*** Records ***

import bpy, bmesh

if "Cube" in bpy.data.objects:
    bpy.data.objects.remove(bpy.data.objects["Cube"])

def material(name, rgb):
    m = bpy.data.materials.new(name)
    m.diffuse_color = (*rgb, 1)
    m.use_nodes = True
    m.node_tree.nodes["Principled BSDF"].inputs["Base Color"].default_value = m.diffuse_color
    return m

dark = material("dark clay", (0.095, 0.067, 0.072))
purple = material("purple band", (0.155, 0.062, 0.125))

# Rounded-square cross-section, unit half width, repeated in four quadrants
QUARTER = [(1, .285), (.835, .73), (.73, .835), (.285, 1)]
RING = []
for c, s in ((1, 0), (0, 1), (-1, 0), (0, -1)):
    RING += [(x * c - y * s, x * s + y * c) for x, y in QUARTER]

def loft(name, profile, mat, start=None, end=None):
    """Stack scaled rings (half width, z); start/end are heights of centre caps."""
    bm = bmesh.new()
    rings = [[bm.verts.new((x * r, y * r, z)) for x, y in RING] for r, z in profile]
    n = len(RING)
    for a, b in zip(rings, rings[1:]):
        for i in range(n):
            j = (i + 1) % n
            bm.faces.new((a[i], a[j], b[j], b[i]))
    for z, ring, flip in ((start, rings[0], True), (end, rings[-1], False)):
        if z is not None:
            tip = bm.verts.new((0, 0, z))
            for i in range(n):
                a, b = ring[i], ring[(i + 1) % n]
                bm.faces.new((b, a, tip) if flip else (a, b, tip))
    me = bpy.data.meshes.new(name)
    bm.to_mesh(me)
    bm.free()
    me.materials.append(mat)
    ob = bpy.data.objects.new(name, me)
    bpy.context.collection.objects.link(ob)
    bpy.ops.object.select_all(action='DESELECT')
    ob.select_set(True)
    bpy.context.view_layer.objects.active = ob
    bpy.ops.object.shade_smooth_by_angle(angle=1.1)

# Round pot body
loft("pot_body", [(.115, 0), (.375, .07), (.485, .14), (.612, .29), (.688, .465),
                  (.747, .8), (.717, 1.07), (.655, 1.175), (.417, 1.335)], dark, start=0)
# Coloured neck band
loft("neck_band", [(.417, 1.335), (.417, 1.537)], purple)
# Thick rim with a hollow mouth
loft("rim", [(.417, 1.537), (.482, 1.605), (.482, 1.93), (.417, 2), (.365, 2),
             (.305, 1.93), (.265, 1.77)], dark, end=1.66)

*** End of Records ***

Work required |
All of the data needs to be reproduced exactly, with no line missing.

Completed exercise |
import bpy, bmesh

if "Cube" in bpy.data.objects:
    bpy.data.objects.remove(bpy.data.objects["Cube"])

def material(name, rgb):
    m = bpy.data.materials.new(name)
    m.diffuse_color = (*rgb, 1)
    m.use_nodes = True
    m.node_tree.nodes["Principled BSDF"].inputs["Base Color"].default_value = m.diffuse_color
    return m

dark = material("dark clay", (0.095, 0.067, 0.072))
purple = material("purple band", (0.155, 0.062, 0.125))

# Rounded-square cross-section, unit half width, repeated in four quadrants
QUARTER = [(1, .285), (.835, .73), (.73, .835), (.285, 1)]
RING = []
for c, s in ((1, 0), (0, 1), (-1, 0), (0, -1)):
    RING += [(x * c - y * s, x * s + y * c) for x, y in QUARTER]

def loft(name, profile, mat, start=None, end=None):
    """Stack scaled rings (half width, z); start/end are heights of centre caps."""
    bm = bmesh.new()
    rings = [[bm.verts.new((x * r, y * r, z)) for x, y in RING] for r, z in profile]
    n = len(RING)
    for a, b in zip(rings, rings[1:]):
        for i in range(n):
            j = (i + 1) % n
            bm.faces.new((a[i], a[j], b[j], b[i]))
    for z, ring, flip in ((start, rings[0], True), (end, rings[-1], False)):
        if z is not None:
            tip = bm.verts.new((0, 0, z))
            for i in range(n):
                a, b = ring[i], ring[(i + 1) % n]
                bm.faces.new((b, a, tip) if flip else (a, b, tip))
    me = bpy.data.meshes.new(name)
    bm.to_mesh(me)
    bm.free()
    me.materials.append(mat)
    ob = bpy.data.objects.new(name, me)
    bpy.context.collection.objects.link(ob)
    bpy.ops.object.select_all(action='DESELECT')
    ob.select_set(True)
    bpy.context.view_layer.objects.active = ob
    bpy.ops.object.shade_smooth_by_angle(angle=1.1)

# Round pot body
loft("pot_body", [(.115, 0), (.375, .07), (.485, .14), (.612, .29), (.688, .465),
                  (.747, .8), (.717, 1.07), (.655, 1.175), (.417, 1.335)], dark, start=0)
# Coloured neck band
loft("neck_band", [(.417, 1.335), (.417, 1.537)], purple)
# Thick rim with a hollow mouth
loft("rim", [(.417, 1.537), (.482, 1.605), (.482, 1.93), (.417, 2), (.365, 2),
             (.305, 1.93), (.265, 1.77)], dark, end=1.66)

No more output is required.